▶ [Directions]
Among the records, find the lines that hold the string "SPRING" and return them.

▶ [Exercise material]
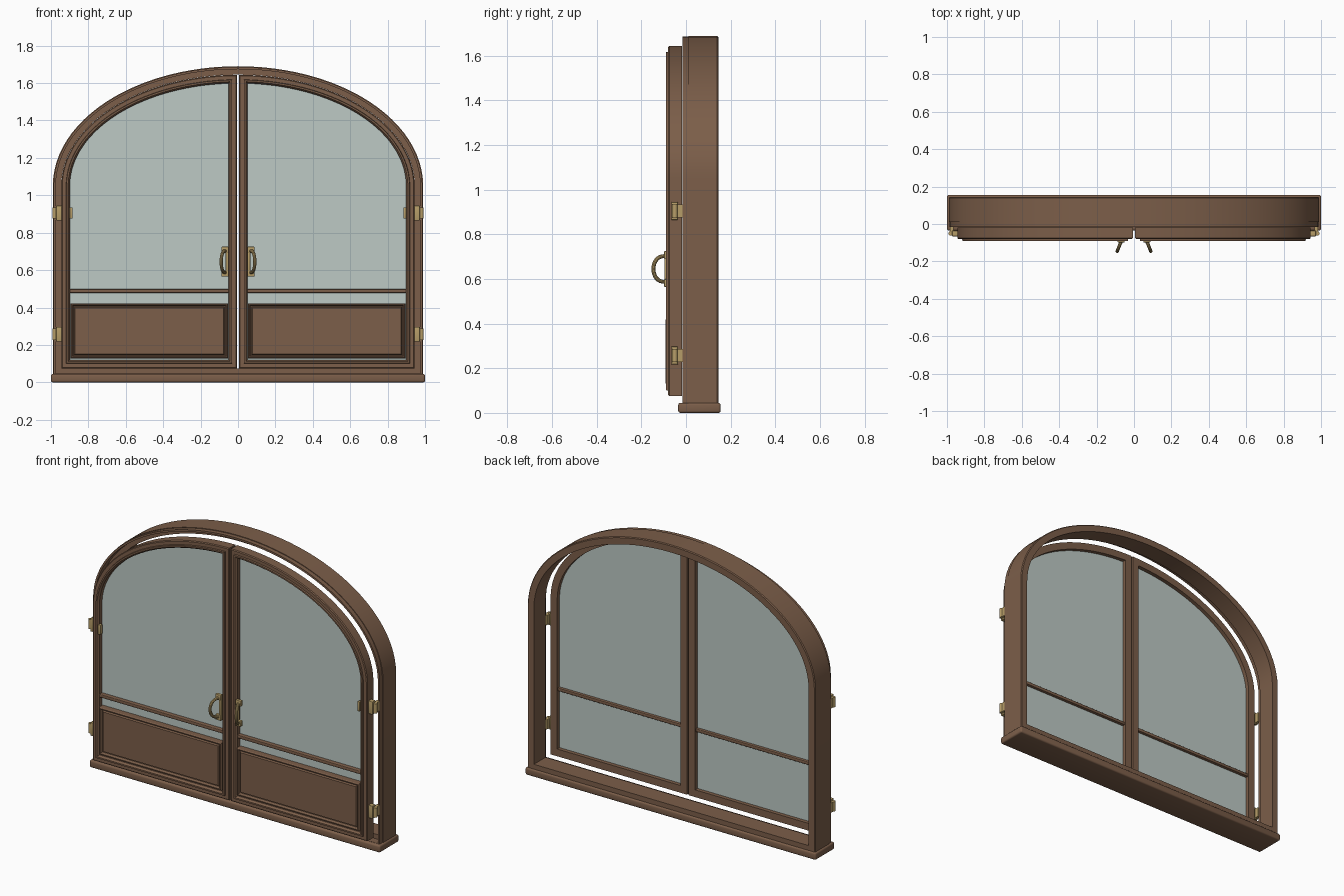
import bpy, bmesh, math
from mathutils import Vector

cube = bpy.data.objects.get("Cube")
if cube:
    bpy.data.objects.remove(cube, do_unlink=True)


def material(name, rgb):
    m = bpy.data.materials.new(name)
    m.use_nodes = True
    m.diffuse_color = (*rgb, 1)
    m.node_tree.nodes["Principled BSDF"].inputs["Base Color"].default_value = (*rgb, 1)
    return m


wood = material("brown wood", (0.2, 0.112, 0.067))
glass = material("pale glass", (0.51, 0.59, 0.56))
brass = material("brass", (0.47, 0.34, 0.14))


def finish(bm, name, mat, smooth=True):
    bmesh.ops.recalc_face_normals(bm, faces=bm.faces)
    mesh = bpy.data.meshes.new(name)
    bm.to_mesh(mesh)
    bm.free()
    mesh.materials.append(mat)
    ob = bpy.data.objects.new(name, mesh)
    bpy.context.collection.objects.link(ob)
    if smooth:
        bpy.ops.object.select_all(action="DESELECT")
        ob.select_set(True)
        bpy.context.view_layer.objects.active = ob
        bpy.ops.object.shade_smooth_by_angle(angle=math.radians(30))
    return ob


def box(name, mat, x, y, z, bevel=0.0):
    """Box from (low, high) ranges, with optional rounded edges."""
    bm = bmesh.new()
    bmesh.ops.create_cube(bm, size=1)
    for v in bm.verts:
        v.co = [(r[0] + r[1]) / 2 + c * (r[1] - r[0]) for c, r in zip(v.co, (x, y, z))]
    if bevel:
        bmesh.ops.bevel(bm, geom=bm.edges[:], offset=bevel, segments=3,
                        affect="EDGES", profile=0.5)
    return finish(bm, name, mat)


def sweep(name, mat, outline, profile, closed=True, side=1):
    """Join copies of an inset outline; profile lists (inset, y)."""
    bm = bmesh.new()
    rings = [[bm.verts.new((side * x, y, z)) for x, z in outline(d)] for d, y in profile]
    pairs = list(zip(rings, rings[1:]))
    if closed:
        pairs.append((rings[-1], rings[0]))
    else:
        bm.faces.new(rings[0])
        bm.faces.new(rings[-1])
    for a, b in pairs:
        for i in range(len(a)):
            j = (i + 1) % len(a)
            bm.faces.new((a[i], a[j], b[j], b[i]))
    return finish(bm, name, mat)


SPRING, RISE, HALF = 1.05, 0.64, 0.99
STEPS = 48


def frame_outline(d):
    a, b = HALF - d, RISE - d
    arc = [(a * math.cos(math.pi * i / STEPS), SPRING + b * math.sin(math.pi * i / STEPS))
           for i in range(STEPS + 1)]
    return [(-a, 0.03 + d), (a, 0.03 + d)] + arc


def leaf_outline(d):
    d_out = d + 0.046
    a, b, x0 = HALF - d_out, RISE - d_out, 0.006 + d
    end = math.acos(x0 / a)
    arc = [(a * math.cos(end * i / STEPS), SPRING + b * math.sin(end * i / STEPS))
           for i in range(STEPS + 1)]
    return [(x0, 0.075 + d), (a, 0.075 + d)] + arc


def panel_outline(d):
    lo, hi, bot, top = 0.053 + d, 0.895 - d, 0.128 + d, 0.422 - d
    return [(lo, bot), (hi, bot), (hi, top), (lo, top)]


# Arched surround with a raised outer lip, and the sill
sweep("arched_frame", wood, frame_outline,
      [(0, 0.14), (0.005, 0.145), (0.045, 0.145), (0.045, 0.03), (0.016, 0.03),
       (0.016, -0.016), (0.004, -0.016), (0.004, 0.012), (0, 0.012)])
box("sill", wood, (-1, 1), (-0.035, 0.155), (0, 0.045), 0.01)


def handle_grip(name, side):
    """Bowed tube leaning away from the meeting stiles."""
    curve = bpy.data.curves.new(name, "CURVE")
    curve.dimensions = "3D"
    curve.bevel_depth = 0.009
    curve.bevel_resolution = 3
    curve.use_fill_caps = True
    n = 16
    spline = curve.splines.new("POLY")
    spline.points.add(n)
    for i, p in enumerate(spline.points):
        t = math.pi * i / n
        out = math.sin(t) ** 0.8 if 0 < i < n else 0
        p.co = (side * (0.068 + 0.022 * out), -0.092 - 0.054 * out,
                0.645 + 0.058 * math.cos(t), 1)
    temp = bpy.data.objects.new(name + "_curve", curve)
    bpy.context.collection.objects.link(temp)
    graph = bpy.context.evaluated_depsgraph_get()
    bm = bmesh.new()
    mesh = temp.evaluated_get(graph).to_mesh()
    bm.from_mesh(mesh)
    bpy.data.objects.remove(temp, do_unlink=True)
    finish(bm, name, brass)


def span(side, lo, hi):
    return tuple(sorted((side * lo, side * hi)))


for label, s in (("left", 1), ("right", -1)):
    # Door leaf: moulded rim, glazing, glazing bar and lower panel
    sweep(label + "_door_rim", wood, leaf_outline,
          [(0, -0.018), (0, -0.075), (0.005, -0.08), (0.025, -0.08), (0.027, -0.09),
           (0.036, -0.09), (0.045, -0.078), (0.045, -0.018)], side=s)
    sweep(label + "_glass", glass, leaf_outline,
          [(0.04, -0.052), (0.04, -0.042)], closed=False, side=s)
    box(label + "_glazing_bar", wood, span(s, 0.045, 0.902), (-0.078, -0.024),
        (0.478, 0.498), 0.004)
    sweep(label + "_lower_panel", wood, panel_outline,
          [(0, -0.05), (0, -0.085), (0.004, -0.091), (0.009, -0.091), (0.015, -0.076),
           (0.019, -0.076), (0.024, -0.085)], closed=False, side=s)

    # Hinges: leaf plate and knuckle
    for level, z in (("lower", 0.257), ("upper", 0.905)):
        box(f"{label}_{level}_hinge_plate", brass, span(s, 0.942, 0.972),
            (-0.066, -0.036), (z - 0.04, z + 0.04), 0.003)
        bm = bmesh.new()
        bmesh.ops.create_cone(bm, cap_ends=True, segments=16, radius1=0.012,
                              radius2=0.012, depth=0.06)
        bmesh.ops.translate(bm, verts=bm.verts, vec=Vector((s * 0.98, -0.05, z)))
        finish(bm, f"{label}_{level}_hinge_knuckle", brass)
        box(f"{label}_{level}_hinge_tab", brass, span(s, 0.965, 0.985),
            (-0.05, -0.01), (z - 0.03, z + 0.03))
    box(label + "_catch_plate", brass, span(s, 0.884, 0.9), (-0.09, -0.07),
        (0.875, 0.935), 0.002)

    # Handle: narrow backplate, two square ends and the grip
    box(label + "_handle_backplate", brass, span(s, 0.05, 0.066), (-0.096, -0.078),
        (0.58, 0.71), 0.002)
    for level, z in (("lower", 0.582), ("upper", 0.708)):
        box(f"{label}_{level}_handle_mount", brass, span(s, 0.05, 0.088),
            (-0.098, -0.078), (z - 0.017, z + 0.017), 0.003)
    handle_grip(label + "_handle_grip", s)
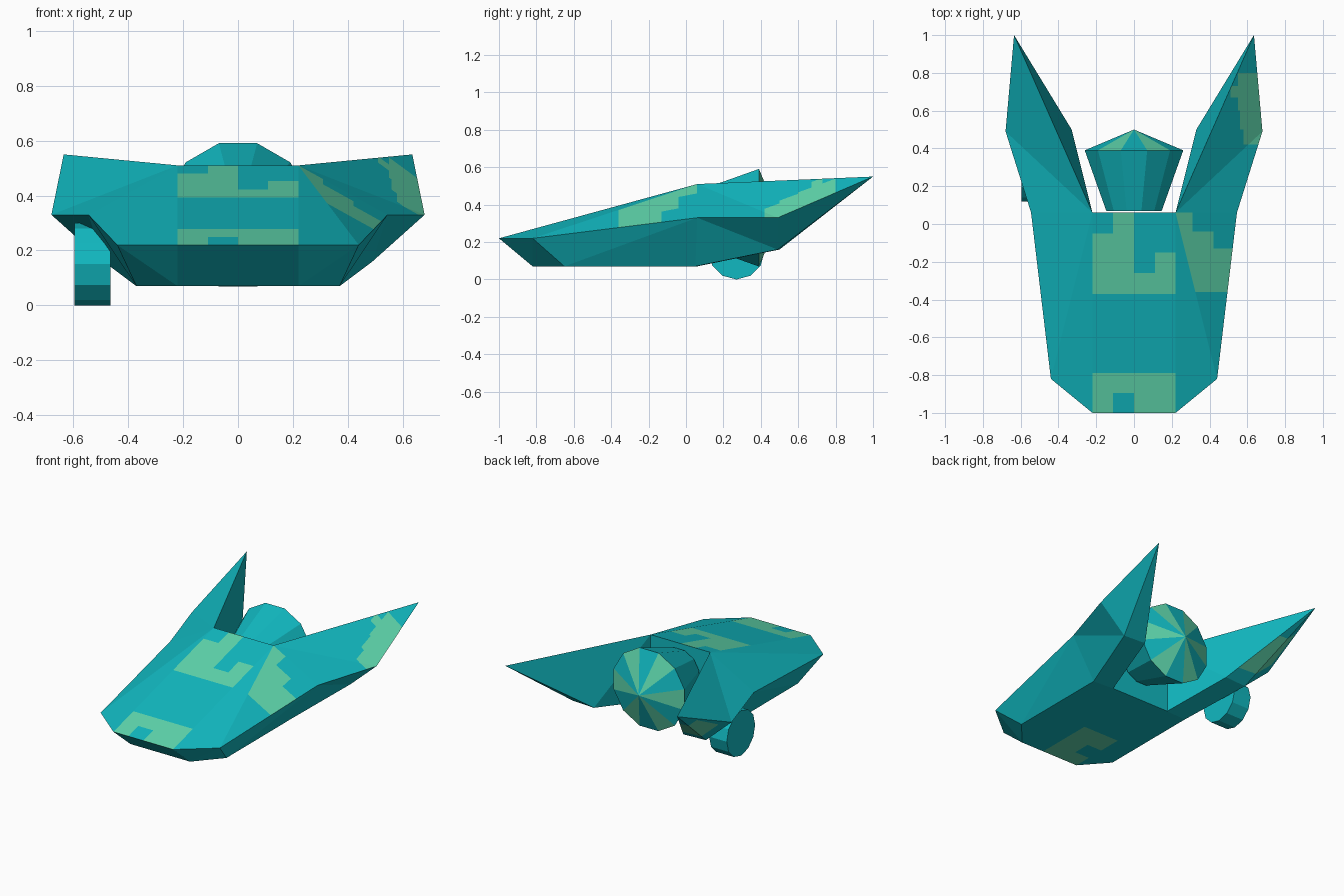
import bpy, bmesh, math
from mathutils import Matrix, Vector

if "Cube" in bpy.data.objects:
    bpy.data.objects.remove(bpy.data.objects["Cube"])


def material(name, rgb):
    m = bpy.data.materials.new(name)
    lin = [((c / 255 + 0.055) / 1.055) ** 2.4 for c in rgb]
    m.diffuse_color = (*lin, 1)
    m.use_nodes = True
    m.node_tree.nodes["Principled BSDF"].inputs["Base Color"].default_value = m.diffuse_color
    return m


MATS = [material("teal", (17, 185, 193)), material("mint_green", (95, 215, 173))]


def finish(bm, name):
    bmesh.ops.recalc_face_normals(bm, faces=bm.faces[:])
    me = bpy.data.meshes.new(name)
    bm.to_mesh(me)
    bm.free()
    for m in MATS:
        me.materials.append(m)
    ob = bpy.data.objects.new(name, me)
    bpy.context.collection.objects.link(ob)
    return ob


def paint(bm, test, rects):
    """Cut rectangles (x0, x1, y0, y1) into the faces that pass the test and colour them."""
    for x0, x1, y0, y1 in rects:
        for co, no in (((x0, 0, 0), (1, 0, 0)), ((x1, 0, 0), (1, 0, 0)),
                       ((0, y0, 0), (0, 1, 0)), ((0, y1, 0), (0, 1, 0))):
            fs = [f for f in bm.faces if test(f)]
            geom = set(fs)
            for f in fs:
                geom.update(f.edges)
                geom.update(f.verts)
            bmesh.ops.bisect_plane(bm, geom=list(geom), plane_co=co, plane_no=no, dist=1e-5)
            bm.normal_update()
        for f in bm.faces:
            c = f.calc_center_median()
            if test(f) and x0 < c.x < x1 and y0 < c.y < y1:
                f.material_index = 1


# Hull with swept wings: right-hand points, mirrored to the left
P = {
    "nose": (.22, -1, .22), "cheek": (.44, -.82, .22), "side": (.545, .06, .33),
    "ridge": (.22, .06, .51), "nose_low": (.22, -.82, .07), "cheek_low": (.37, -.65, .07),
    "side_low": (.37, .05, .07), "root_low": (.22, .06, .07), "wing_out": (.68, .49, .33),
    "wing_low": (.49, .49, .16), "wing_in": (.33, .50, .16), "tip": (.635, 1, .55),
}
HALF = [
    "nose cheek side ridge", "nose nose_low cheek_low cheek", "cheek cheek_low side_low side",
    "ridge side wing_out", "ridge wing_out tip", "side side_low wing_low wing_out",
    "side_low root_low wing_in wing_low", "tip wing_out wing_low", "tip wing_low wing_in",
    "tip wing_in ridge", "ridge wing_in root_low",
]
SPAN = ["nose ridge", "nose nose_low", "ridge root_low",
        "nose_low cheek_low side_low root_low"]

bm = bmesh.new()
R = {k: bm.verts.new(p) for k, p in P.items()}
L = {k: bm.verts.new((-p[0], p[1], p[2])) for k, p in P.items()}
for names in HALF:
    keys = names.split()
    bm.faces.new([R[k] for k in keys])
    bm.faces.new([L[k] for k in reversed(keys)])
for names in SPAN:
    keys = names.split()
    bm.faces.new([R[k] for k in keys] + [L[k] for k in reversed(keys)])
bmesh.ops.recalc_face_normals(bm, faces=bm.faces[:])
bmesh.ops.triangulate(bm, faces=[f for f in bm.faces if len(f.verts) == 4])
bm.normal_update()


def cx(f):
    return f.calc_center_median().x


def cy(f):
    return f.calc_center_median().y


# Blocky patches on the flat deck
paint(bm, lambda f: f.normal.z > .5 and abs(f.normal.x) < .1 and cy(f) < .06, [
    (-.11, 0, -.05, .07), (-.22, 0, -.26, -.05), (.11, .22, -.26, -.15),
    (-.22, .22, -.37, -.26), (-.22, .22, -.895, -.79),
    (-.22, -.11, -1, -.895), (0, .22, -1, -.895)])
# Patch on the right shoulder
paint(bm, lambda f: f.normal.z > .5 and f.normal.x > .3 and cx(f) > .2 and cy(f) < .06, [
    (.22, .31, -.04, .06), (.22, .42, -.13, -.04), (.22, .56, -.36, -.13)])
# Patch along the right wing edge
paint(bm, lambda f: f.normal.z > .5 and f.normal.x > .3 and cx(f) > .2 and cy(f) > .06, [
    (.58, .7, .42, .5), (.56, .7, .5, .6), (.55, .7, .6, .67),
    (.51, .7, .67, .73), (.55, .7, .73, .8)])
# Patch under the left wing tip
paint(bm, lambda f: f.normal.z < -.2 and f.normal.y > .2 and cx(f) < -.2 and cy(f) > .48, [
    (-.64, -.3, .57, .80)])
# Patch on the belly
paint(bm, lambda f: f.normal.z < -.99, [
    (-.11, .05, -.82, -.42), (-.22, -.11, -.58, -.42), (-.22, -.11, -.82, -.7)])
finish(bm, "hull")

# Rear engine: flared twelve-sided cone with a pointed cap of alternating wedges
bm = bmesh.new()
rings = []
for y, r in ((.07, .152), (.39, .27)):
    rings.append([bm.verts.new((r * math.cos(a), y, .33 + r * math.sin(a)))
                  for a in (math.radians(30 * i - 15) for i in range(12))])
point = bm.verts.new((0, .5, .33))
bm.faces.new(rings[0])
for i in range(12):
    j = (i + 1) % 12
    bm.faces.new((rings[0][i], rings[0][j], rings[1][j], rings[1][i]))
    wedge = bm.faces.new((rings[1][i], rings[1][j], point))
    wedge.material_index = 1 - i % 2
finish(bm, "engine")

# Small wheel under the left wing
bm = bmesh.new()
bmesh.ops.create_cone(bm, cap_ends=True, segments=12, radius1=.15, radius2=.15, depth=.13,
                      matrix=Matrix.Translation(Vector((-.53, .27, .15)))
                      @ Matrix.Rotation(math.pi / 2, 4, 'Y'))
finish(bm, "wheel")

▶ [Task answer]
SPRING, RISE, HALF = 1.05, 0.64, 0.99
    arc = [(a * math.cos(math.pi * i / STEPS), SPRING + b * math.sin(math.pi * i / STEPS))
    arc = [(a * math.cos(end * i / STEPS), SPRING + b * math.sin(end * i / STEPS))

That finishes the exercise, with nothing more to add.